Numerous housing ideas have been bandied about on state and local levels over the last nine months in an effort to accelerate home construction.
This aggressive push follows decades of insufficient supply and the state’s belated effort to make sure people can afford to live where they work. If the state succeeds, more homes will bring down sky-high rents and reduce evictions. It will help get more homeless residents off the streets and provide greater security for seniors from being priced out of their homes.
While newer and faster processes are weaving their way through the housing system, one recently opened development in Santa Clara might be a worthy blueprint for other builders to consider.
Agrihood is a 5.8-acre senior housing development that harkens back to Santa Clara County’s agricultural roots. The multifaceted development with 160 mixed-income apartments, 165 homes for low-income seniors and veterans and 36 townhomes broke ground in 2021 and is now welcoming residents. The property includes a 1.5-acre community garden where residents can grow their own produce. The concept is a natural fit for a region once known as the Valley of Heart’s Delight, where endless acres of fruit trees stretched to the horizon.
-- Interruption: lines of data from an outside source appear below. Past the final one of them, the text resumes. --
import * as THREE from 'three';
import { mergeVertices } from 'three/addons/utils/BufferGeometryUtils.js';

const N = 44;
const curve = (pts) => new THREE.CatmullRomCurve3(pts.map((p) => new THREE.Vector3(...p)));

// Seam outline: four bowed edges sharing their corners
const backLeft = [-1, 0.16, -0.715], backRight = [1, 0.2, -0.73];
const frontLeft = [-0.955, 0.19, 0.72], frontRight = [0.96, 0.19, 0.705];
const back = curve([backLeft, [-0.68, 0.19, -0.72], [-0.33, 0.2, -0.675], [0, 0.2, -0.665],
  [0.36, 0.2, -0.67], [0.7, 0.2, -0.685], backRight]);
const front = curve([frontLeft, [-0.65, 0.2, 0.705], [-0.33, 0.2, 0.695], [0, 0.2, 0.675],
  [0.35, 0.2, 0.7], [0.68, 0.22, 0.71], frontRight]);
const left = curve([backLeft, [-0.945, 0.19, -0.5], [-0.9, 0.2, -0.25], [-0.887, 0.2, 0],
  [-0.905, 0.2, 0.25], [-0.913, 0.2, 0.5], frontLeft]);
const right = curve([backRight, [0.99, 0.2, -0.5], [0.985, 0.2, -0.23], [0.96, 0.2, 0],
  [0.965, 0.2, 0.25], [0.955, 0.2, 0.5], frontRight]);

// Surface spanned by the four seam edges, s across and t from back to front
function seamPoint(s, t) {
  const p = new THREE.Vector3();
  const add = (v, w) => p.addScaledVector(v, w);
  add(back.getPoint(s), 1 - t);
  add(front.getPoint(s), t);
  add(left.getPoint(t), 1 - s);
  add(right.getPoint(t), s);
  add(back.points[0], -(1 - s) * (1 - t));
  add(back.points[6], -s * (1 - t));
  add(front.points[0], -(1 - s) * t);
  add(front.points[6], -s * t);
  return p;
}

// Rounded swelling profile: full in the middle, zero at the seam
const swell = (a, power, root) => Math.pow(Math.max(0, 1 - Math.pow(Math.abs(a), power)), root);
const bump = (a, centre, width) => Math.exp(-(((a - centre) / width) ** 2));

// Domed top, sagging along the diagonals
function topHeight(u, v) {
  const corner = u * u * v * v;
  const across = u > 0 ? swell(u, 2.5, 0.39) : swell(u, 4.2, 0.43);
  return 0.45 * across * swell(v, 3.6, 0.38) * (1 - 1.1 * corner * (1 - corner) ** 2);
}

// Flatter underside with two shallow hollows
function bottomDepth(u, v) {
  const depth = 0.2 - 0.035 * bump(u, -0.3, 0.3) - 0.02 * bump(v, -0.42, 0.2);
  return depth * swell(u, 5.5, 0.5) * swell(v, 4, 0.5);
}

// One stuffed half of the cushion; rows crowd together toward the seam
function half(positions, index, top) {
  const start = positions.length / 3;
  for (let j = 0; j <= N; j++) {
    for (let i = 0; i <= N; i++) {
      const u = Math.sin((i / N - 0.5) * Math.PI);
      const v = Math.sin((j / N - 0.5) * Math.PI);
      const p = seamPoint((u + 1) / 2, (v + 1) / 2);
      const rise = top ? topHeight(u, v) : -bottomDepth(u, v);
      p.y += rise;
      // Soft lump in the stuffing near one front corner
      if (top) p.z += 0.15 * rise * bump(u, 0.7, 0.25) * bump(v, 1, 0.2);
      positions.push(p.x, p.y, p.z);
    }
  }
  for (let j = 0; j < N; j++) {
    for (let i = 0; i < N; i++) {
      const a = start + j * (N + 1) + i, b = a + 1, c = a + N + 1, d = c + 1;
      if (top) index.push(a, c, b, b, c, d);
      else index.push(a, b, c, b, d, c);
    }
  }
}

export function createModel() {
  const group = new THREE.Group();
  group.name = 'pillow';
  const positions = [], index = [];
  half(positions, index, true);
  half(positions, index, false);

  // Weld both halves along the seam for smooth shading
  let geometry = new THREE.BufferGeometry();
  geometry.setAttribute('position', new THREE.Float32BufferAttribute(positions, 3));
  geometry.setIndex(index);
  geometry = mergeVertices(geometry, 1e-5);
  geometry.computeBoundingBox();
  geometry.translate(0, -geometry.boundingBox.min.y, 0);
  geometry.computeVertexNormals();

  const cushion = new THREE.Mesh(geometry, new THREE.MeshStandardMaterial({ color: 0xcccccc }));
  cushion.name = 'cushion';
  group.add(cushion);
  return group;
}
Imagine what communities could look like if we tore down abandoned buildings or repurposed dilapidated properties with sustainable developments that improve the environment and quality of life and reduce the carbon footprint. We’d regain land lost to cement, steel and glass.
Why can’t part of the housing goal be to add more green and less pavement? Agrihood proves it can be done.
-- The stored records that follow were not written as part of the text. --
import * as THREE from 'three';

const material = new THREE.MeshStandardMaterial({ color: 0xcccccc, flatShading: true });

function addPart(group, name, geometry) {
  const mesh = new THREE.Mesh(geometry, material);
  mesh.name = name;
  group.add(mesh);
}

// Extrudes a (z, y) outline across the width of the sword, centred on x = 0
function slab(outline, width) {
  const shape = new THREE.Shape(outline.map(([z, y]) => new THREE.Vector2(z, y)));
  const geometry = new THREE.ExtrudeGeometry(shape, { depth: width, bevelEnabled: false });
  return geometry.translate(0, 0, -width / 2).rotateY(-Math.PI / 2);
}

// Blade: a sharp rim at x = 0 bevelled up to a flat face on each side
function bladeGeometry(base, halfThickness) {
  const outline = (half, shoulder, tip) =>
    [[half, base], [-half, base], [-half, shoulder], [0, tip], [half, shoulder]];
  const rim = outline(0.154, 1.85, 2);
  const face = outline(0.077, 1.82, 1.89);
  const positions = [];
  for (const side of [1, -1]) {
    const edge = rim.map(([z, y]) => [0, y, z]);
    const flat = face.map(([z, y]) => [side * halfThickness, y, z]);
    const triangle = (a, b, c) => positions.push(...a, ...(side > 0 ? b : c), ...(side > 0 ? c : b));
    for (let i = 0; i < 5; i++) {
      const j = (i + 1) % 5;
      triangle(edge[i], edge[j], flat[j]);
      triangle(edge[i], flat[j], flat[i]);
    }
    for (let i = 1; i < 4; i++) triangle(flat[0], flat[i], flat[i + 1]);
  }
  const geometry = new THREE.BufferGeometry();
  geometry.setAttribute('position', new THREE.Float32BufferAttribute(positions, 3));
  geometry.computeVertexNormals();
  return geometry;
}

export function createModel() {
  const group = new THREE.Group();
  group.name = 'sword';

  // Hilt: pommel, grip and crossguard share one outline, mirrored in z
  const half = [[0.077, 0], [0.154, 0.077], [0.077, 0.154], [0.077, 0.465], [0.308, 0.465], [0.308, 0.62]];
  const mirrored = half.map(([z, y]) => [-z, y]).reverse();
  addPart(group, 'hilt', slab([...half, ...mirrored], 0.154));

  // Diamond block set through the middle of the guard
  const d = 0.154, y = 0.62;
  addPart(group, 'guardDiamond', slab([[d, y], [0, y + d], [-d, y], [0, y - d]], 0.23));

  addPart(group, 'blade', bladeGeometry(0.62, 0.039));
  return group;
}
San Jose has 60 urban villages mapped out over 180 square miles, all part of its Envision San Jose 2040 General Plan. That’s more than 115,000 acres, and an opportunity for more urban farm centered developments to sprout throughout the city and beyond. Theoretically, at roughly five acres per Agrihood the city could create 23,000 and still have 92,000 acres for urban village development. Of course, that’s overly ambitious, but there is room for projects that marry agriculture and housing.
One location ripe for consideration is Google’s Downtown West development. The project is at a crossroads post-pandemic, making it a perfect time to reexamine plans for the 80-acre campus. The tech giant has the financial heft to convert a couple of acres into an Agrihood.
Google is known for its ambitious sustainability plans and carbon neutral tech campus goals. That mindset will most likely be applied to this mega project when the tech giant picks up the shovels again. So why not include an Agrihood-like component?
Google could build out an incredible communal garden next to its proposed housing, symbiotically bringing together people, farming and homes for a better environment. It’s everything the company already preaches.
If Google needs proof of concept, management need only drive a few miles east to Winchester Boulevard where after years of planning they’ll discover a novel housing approach eager to be replicated. A rare chance to copy an idea that brings no threat of infringement. How can they pass up that kind of a deal?